Soup certainly hydrates because of its high water content and it contains many healthy elements infused from the ingredients such as salts, minerals and valuable proteins. For an example: the cooking water from chickpeas has enough protein to make a vegan mayonnaise.

Soup has traditionally been fed to the sick. In fact, the term restaurant - the first modern style ones opened around 1770 in Paris - derives from the French 'restauration', which means, in this context, a hot and restorative drink.

In these establishments they served broths and consommés "for the body and the soul" as something medicinal.

5. Concentrated flavour

"Biologically, we are adapted to perceive the taste of broths and soups as good for us," says the manager of Fundación Alícia, Toni Massanés.

Japanese miso soup, with a lot of umami (that intense taste so difficult to explain), the broths of Castile, chicken stock... many are a feast for our taste buds.

6. Soup can help you to slim

"If soups have the fat removed, they are usually highly recommended for weight loss," Massanés argues. Its high water content - which is what defines soup in comparison to a stew or some purées - is satiating. Also it contains fibre.

7. Suitable for 'lazy' people

Lack of time is one of the excuses for not making soup. In the book there are tricks and short cuts for everything. You can cook them over the weekend for the week ahead, use a pressure cooker or use frozen stock as a base. And why not use a shop-bought stock to which you can add the other ingredients to save time?

8. Comfort food
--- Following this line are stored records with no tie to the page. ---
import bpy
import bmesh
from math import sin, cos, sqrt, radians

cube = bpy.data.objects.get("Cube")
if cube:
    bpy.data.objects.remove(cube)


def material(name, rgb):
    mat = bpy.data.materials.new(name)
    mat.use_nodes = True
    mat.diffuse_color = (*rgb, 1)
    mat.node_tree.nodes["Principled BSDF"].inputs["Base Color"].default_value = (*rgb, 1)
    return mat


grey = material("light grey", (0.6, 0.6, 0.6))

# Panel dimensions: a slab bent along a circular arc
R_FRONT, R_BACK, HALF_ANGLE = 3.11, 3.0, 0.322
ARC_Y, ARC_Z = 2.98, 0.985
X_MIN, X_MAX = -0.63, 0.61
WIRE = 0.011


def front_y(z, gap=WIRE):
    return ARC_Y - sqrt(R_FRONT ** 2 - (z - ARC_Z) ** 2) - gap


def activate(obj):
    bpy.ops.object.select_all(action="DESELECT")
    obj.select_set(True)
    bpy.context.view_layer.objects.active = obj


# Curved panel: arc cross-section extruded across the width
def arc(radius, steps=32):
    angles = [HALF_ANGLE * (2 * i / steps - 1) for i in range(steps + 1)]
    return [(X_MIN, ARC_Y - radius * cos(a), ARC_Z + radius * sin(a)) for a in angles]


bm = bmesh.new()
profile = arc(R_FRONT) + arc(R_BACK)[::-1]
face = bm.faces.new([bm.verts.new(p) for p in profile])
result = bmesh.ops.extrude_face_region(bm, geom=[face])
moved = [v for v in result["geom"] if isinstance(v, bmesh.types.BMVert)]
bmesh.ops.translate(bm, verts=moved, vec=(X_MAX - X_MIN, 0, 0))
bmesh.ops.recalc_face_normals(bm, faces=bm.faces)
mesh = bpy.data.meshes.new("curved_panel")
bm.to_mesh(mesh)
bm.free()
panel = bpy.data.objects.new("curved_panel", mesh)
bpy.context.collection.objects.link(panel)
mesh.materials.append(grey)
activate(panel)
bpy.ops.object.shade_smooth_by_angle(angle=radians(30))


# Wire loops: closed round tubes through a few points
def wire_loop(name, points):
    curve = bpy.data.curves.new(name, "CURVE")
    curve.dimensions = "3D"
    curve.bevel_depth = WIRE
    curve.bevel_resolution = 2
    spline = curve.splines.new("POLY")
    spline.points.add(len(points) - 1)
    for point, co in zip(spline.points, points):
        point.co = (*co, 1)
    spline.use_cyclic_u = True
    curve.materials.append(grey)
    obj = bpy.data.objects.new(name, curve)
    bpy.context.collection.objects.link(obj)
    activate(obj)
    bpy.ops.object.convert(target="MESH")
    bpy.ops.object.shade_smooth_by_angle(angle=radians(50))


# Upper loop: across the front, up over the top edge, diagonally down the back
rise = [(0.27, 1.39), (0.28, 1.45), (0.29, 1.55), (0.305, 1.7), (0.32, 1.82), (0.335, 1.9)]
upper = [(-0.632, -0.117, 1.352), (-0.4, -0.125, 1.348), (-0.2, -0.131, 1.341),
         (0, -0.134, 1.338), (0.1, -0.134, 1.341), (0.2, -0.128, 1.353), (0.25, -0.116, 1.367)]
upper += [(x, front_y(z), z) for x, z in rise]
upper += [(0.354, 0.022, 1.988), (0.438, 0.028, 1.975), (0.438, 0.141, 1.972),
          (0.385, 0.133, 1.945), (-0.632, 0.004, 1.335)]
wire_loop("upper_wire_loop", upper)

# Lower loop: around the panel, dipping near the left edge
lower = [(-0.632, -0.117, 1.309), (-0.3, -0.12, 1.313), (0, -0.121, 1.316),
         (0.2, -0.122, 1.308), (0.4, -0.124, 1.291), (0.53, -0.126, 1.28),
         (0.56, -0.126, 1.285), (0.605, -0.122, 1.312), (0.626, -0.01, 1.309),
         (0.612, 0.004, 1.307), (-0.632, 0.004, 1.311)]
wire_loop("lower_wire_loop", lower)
Eating soup makes us feel good and it warms us up. That is why it is one of the so-called comfort foods that make us happy inside and sometimes bring back fond memories. "For me, soups remind me of one my grandmother used to make which contained breadcrumbs, ground almonds and small pieces of meat," added Massanés.

9. For lovers of the exotic

For those who like ethnic foods, soups are just the thing. The book lists easy recipes from all continents that have recognisable flavours of their cuisine. "I love Thai hot and sour soup," he says.

10. No bugs

Although there are cold soups, the most common are those that have been boiled for a while.

"All the bacteria disappears," explains Massanés. "The water quality nowadays is very good but in olden times it wasn't. Soup, once it was boiled, became safe to eat."